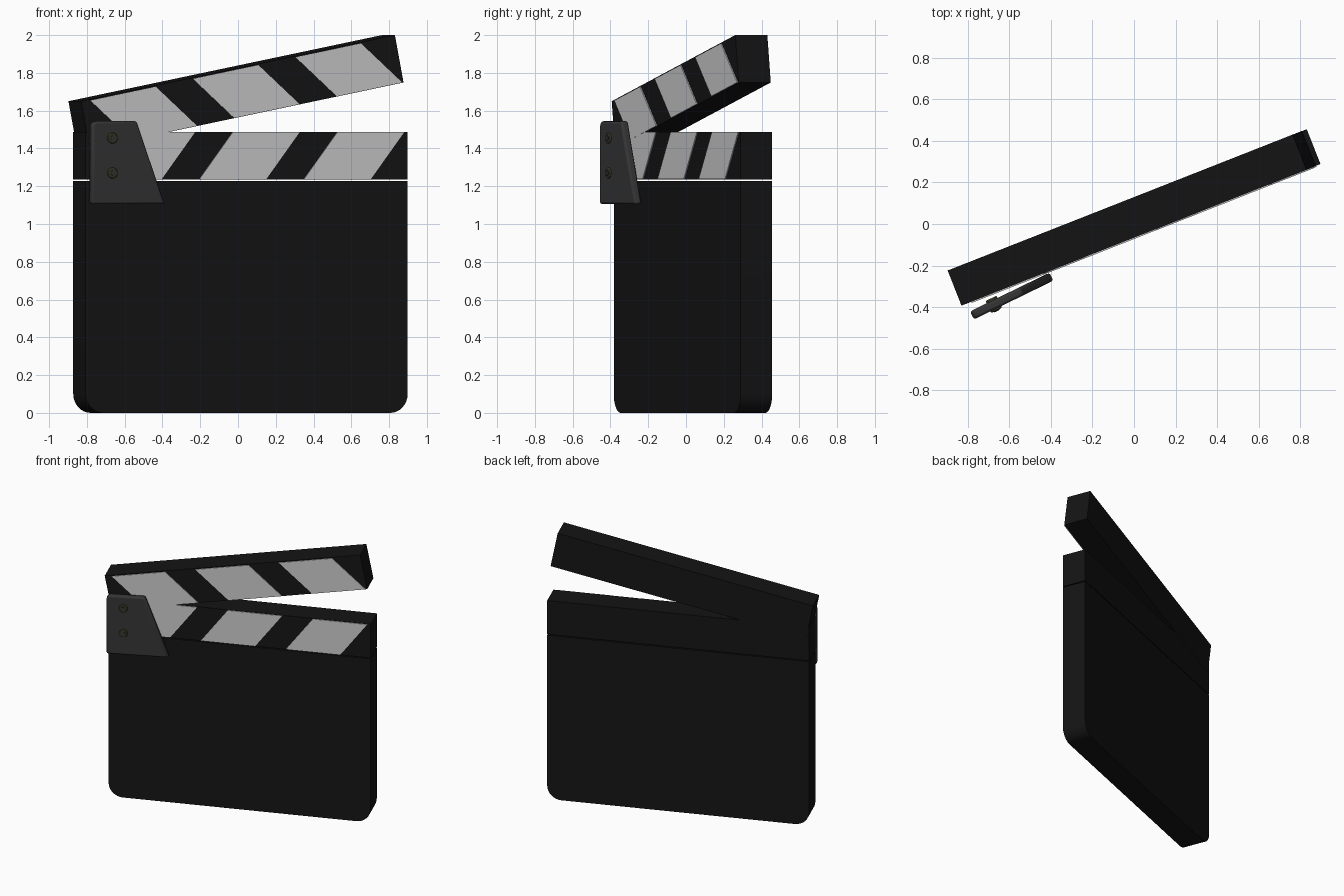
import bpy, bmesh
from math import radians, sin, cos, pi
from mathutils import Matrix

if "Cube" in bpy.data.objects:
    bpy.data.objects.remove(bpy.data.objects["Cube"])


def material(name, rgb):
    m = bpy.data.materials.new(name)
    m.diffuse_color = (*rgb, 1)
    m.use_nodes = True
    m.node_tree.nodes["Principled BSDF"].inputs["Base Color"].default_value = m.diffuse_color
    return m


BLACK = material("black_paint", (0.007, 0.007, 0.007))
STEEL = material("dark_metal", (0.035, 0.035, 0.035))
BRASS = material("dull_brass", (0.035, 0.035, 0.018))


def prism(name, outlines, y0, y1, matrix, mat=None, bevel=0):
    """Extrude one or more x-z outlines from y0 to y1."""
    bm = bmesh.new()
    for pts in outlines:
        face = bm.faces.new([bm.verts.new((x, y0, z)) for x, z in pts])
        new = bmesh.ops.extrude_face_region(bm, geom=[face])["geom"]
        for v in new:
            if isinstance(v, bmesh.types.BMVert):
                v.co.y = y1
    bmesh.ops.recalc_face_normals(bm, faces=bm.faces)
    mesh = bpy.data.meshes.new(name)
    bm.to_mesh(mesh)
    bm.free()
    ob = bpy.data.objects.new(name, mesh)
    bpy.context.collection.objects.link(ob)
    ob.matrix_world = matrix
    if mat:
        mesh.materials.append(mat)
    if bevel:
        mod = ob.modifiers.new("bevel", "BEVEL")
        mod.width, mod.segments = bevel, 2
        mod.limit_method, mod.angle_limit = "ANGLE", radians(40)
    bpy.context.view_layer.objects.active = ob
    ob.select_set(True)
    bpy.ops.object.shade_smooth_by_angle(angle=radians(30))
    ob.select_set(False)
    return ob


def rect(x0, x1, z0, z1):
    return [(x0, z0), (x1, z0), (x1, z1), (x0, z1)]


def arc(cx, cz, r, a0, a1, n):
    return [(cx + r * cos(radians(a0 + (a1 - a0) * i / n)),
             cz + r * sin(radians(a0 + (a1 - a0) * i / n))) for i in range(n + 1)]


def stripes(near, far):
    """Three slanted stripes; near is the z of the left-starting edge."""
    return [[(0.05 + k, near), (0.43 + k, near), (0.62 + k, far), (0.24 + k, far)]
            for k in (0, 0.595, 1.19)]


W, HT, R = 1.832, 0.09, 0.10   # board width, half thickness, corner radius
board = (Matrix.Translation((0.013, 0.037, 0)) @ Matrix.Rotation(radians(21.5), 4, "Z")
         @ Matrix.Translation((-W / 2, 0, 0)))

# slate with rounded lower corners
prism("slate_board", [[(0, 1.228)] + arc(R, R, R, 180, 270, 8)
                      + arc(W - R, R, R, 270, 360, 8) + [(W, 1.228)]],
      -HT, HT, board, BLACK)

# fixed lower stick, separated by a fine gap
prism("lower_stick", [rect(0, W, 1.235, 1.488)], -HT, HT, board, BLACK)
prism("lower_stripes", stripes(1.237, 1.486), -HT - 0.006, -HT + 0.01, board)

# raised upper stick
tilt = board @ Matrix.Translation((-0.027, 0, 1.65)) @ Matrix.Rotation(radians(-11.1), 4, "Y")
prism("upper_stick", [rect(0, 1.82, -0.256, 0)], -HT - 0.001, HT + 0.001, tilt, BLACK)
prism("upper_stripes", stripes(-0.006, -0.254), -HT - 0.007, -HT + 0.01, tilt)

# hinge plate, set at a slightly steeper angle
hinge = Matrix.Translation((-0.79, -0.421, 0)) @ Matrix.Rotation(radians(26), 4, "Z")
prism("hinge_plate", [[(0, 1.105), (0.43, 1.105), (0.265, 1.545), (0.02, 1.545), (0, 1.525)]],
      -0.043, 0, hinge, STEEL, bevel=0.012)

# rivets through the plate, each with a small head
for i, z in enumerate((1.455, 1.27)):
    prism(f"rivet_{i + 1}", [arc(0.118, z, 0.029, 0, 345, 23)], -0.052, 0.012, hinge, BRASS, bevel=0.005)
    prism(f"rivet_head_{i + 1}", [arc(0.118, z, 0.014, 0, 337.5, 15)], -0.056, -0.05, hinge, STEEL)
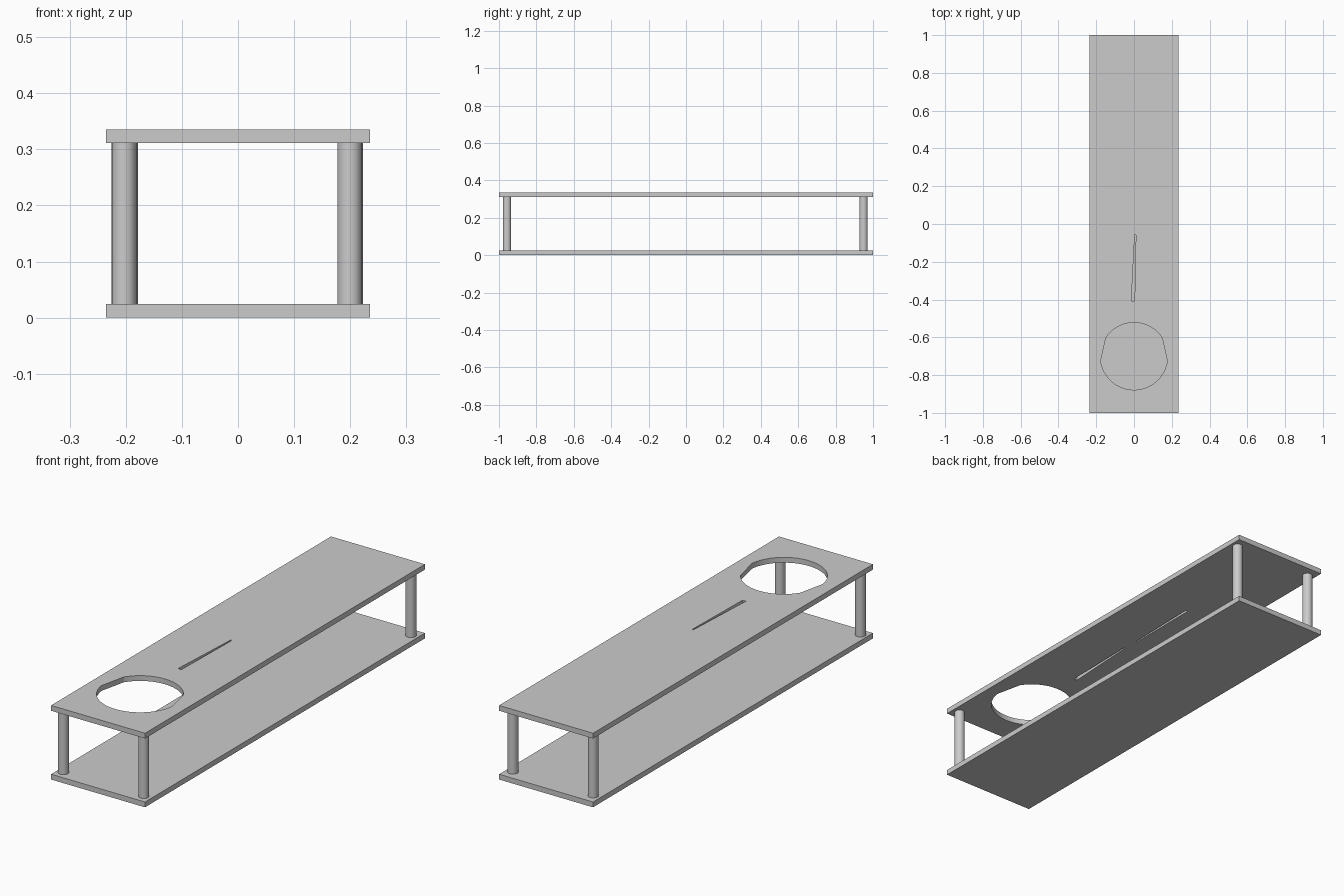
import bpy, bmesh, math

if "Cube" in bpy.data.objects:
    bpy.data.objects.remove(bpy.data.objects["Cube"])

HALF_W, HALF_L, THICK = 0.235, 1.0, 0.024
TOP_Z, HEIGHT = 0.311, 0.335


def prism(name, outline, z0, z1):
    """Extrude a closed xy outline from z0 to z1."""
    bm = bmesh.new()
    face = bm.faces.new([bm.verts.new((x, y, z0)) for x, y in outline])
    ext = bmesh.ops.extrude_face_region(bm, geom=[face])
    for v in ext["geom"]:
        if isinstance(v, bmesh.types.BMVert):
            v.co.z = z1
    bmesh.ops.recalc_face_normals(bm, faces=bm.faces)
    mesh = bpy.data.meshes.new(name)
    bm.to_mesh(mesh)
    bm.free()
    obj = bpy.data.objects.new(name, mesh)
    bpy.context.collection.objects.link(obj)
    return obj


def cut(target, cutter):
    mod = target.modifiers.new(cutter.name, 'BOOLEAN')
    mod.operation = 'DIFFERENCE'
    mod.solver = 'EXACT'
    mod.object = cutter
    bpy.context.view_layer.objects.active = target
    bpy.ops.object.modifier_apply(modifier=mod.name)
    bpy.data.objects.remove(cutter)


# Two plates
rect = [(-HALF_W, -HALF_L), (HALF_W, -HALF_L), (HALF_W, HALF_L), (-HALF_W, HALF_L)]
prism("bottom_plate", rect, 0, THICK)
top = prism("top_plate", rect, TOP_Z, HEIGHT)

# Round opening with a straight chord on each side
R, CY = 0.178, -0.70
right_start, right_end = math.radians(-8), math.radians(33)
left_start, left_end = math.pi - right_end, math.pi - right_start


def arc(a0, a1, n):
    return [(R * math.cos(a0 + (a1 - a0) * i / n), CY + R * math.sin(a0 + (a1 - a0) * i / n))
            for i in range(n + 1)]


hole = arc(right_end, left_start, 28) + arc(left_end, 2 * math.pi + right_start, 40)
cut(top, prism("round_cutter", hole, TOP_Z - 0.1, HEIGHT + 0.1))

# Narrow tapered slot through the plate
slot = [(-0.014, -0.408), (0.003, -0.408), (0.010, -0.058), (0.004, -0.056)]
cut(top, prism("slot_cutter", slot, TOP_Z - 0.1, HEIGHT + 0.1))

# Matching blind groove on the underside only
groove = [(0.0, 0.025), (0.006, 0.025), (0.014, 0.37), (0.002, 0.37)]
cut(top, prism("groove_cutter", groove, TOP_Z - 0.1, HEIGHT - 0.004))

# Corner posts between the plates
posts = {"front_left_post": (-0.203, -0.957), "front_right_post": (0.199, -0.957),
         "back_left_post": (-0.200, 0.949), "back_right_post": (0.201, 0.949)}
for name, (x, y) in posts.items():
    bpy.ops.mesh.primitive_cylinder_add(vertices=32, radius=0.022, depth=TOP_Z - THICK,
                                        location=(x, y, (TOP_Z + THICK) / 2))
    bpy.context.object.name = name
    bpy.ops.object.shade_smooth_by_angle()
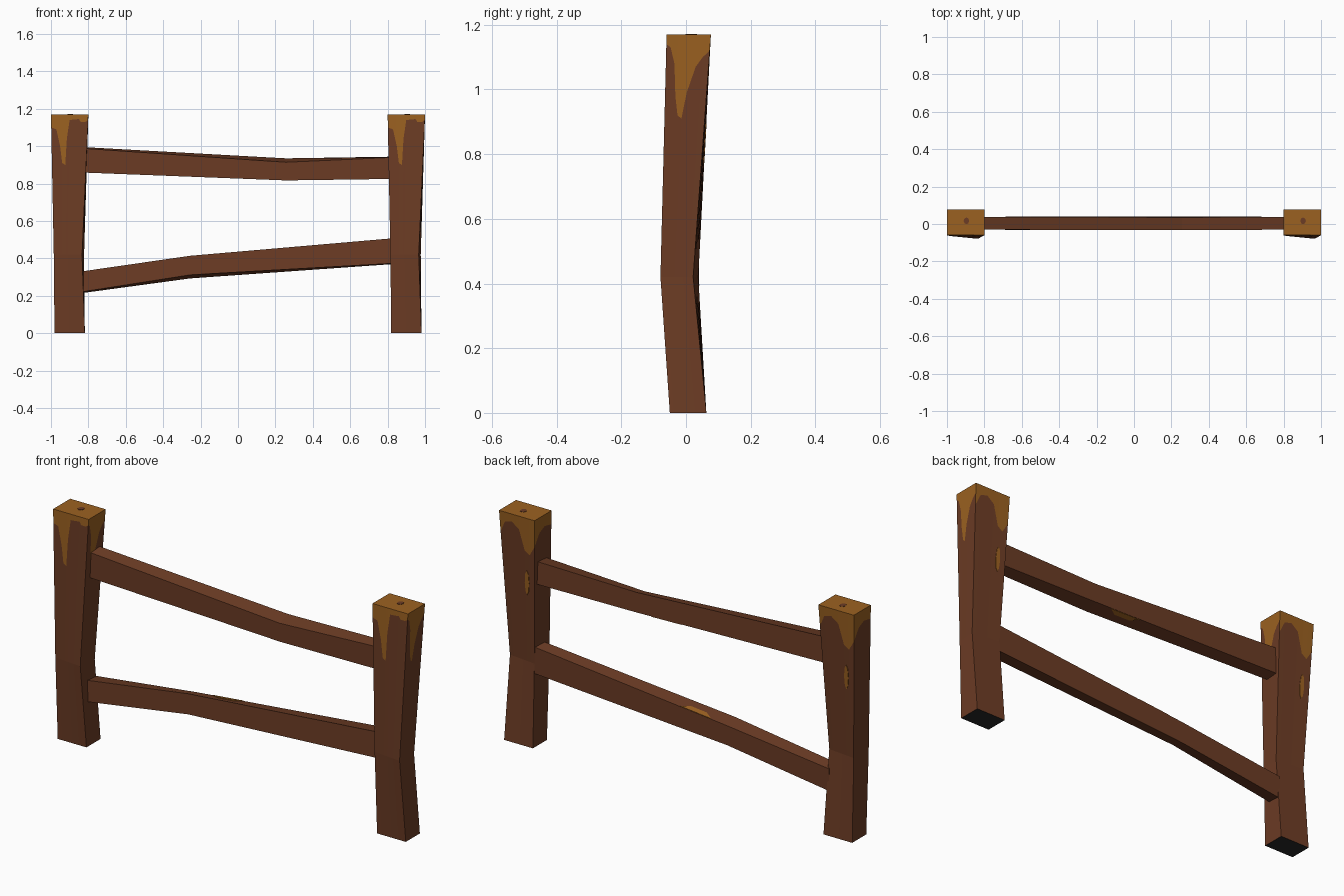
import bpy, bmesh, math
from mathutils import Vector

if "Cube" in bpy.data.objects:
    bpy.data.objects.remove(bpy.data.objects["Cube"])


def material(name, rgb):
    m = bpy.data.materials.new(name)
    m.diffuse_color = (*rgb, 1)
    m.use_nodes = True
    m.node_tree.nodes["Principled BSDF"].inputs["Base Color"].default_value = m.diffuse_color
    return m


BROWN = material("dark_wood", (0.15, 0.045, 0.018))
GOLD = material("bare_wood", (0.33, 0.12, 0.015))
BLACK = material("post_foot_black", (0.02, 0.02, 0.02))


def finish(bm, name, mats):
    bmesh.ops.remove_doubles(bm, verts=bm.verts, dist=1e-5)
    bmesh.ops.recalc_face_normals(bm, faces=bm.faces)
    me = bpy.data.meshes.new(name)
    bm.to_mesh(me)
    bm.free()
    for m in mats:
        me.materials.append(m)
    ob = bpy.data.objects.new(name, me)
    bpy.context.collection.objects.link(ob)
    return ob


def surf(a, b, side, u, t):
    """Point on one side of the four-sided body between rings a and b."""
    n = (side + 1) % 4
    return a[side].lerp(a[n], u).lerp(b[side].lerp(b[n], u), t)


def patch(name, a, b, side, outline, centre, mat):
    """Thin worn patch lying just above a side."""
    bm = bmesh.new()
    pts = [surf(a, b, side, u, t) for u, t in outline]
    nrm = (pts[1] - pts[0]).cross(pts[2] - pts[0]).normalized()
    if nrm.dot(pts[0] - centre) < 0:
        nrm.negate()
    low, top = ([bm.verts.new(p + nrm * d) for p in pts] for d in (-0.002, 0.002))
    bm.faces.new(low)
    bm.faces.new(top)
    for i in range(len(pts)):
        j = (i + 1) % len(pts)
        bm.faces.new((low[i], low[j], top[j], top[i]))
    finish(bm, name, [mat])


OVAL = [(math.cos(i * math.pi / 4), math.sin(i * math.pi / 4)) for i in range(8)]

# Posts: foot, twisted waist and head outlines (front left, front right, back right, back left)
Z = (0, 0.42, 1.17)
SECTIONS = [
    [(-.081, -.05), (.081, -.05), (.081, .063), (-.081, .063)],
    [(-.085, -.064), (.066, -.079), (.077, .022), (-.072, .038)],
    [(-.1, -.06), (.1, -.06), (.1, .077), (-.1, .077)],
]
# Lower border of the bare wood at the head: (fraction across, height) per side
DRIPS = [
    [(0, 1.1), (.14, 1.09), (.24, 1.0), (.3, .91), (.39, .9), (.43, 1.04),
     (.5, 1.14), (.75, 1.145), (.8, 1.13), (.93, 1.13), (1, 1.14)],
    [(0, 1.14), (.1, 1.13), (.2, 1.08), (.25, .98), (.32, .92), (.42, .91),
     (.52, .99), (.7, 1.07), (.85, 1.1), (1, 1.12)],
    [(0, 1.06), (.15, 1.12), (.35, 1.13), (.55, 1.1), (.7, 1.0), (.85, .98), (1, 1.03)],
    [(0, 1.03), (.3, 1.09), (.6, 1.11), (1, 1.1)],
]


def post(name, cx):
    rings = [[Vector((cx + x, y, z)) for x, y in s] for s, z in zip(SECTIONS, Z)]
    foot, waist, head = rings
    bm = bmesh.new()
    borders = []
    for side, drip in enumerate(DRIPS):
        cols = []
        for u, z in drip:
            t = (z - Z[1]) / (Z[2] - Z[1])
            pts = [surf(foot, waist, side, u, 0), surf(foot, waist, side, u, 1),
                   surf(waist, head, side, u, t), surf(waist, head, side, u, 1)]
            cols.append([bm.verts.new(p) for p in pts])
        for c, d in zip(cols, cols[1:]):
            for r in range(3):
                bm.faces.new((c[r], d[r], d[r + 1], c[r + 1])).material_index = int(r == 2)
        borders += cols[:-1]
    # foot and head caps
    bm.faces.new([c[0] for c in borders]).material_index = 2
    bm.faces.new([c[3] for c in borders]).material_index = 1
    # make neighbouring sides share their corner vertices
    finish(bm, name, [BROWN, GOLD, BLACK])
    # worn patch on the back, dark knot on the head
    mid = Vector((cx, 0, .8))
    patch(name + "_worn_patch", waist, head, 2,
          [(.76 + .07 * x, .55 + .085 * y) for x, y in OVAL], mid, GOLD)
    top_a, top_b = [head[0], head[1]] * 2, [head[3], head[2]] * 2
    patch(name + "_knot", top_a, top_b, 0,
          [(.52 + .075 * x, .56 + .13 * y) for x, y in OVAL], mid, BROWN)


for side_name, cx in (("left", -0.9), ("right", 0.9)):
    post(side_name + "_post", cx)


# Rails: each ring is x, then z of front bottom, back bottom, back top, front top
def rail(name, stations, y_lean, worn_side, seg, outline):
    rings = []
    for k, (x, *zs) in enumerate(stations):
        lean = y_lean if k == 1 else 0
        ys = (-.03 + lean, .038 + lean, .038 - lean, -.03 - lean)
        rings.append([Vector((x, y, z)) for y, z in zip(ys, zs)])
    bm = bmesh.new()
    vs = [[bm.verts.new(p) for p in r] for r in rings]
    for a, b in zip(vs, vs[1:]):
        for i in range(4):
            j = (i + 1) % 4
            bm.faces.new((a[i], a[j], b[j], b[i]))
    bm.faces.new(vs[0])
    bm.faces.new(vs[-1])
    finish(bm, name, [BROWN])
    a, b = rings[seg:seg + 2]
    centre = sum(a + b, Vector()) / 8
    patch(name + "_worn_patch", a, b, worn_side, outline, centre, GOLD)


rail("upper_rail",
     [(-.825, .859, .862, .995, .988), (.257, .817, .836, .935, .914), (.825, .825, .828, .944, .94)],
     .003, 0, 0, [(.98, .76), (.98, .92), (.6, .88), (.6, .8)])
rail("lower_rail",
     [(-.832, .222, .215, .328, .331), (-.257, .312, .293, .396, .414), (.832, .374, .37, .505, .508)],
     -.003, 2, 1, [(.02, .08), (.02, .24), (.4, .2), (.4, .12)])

» **Task description**: From the records above, count the lines in which the string "return" is found, and answer with the number alone.

» **Expected answer**: 10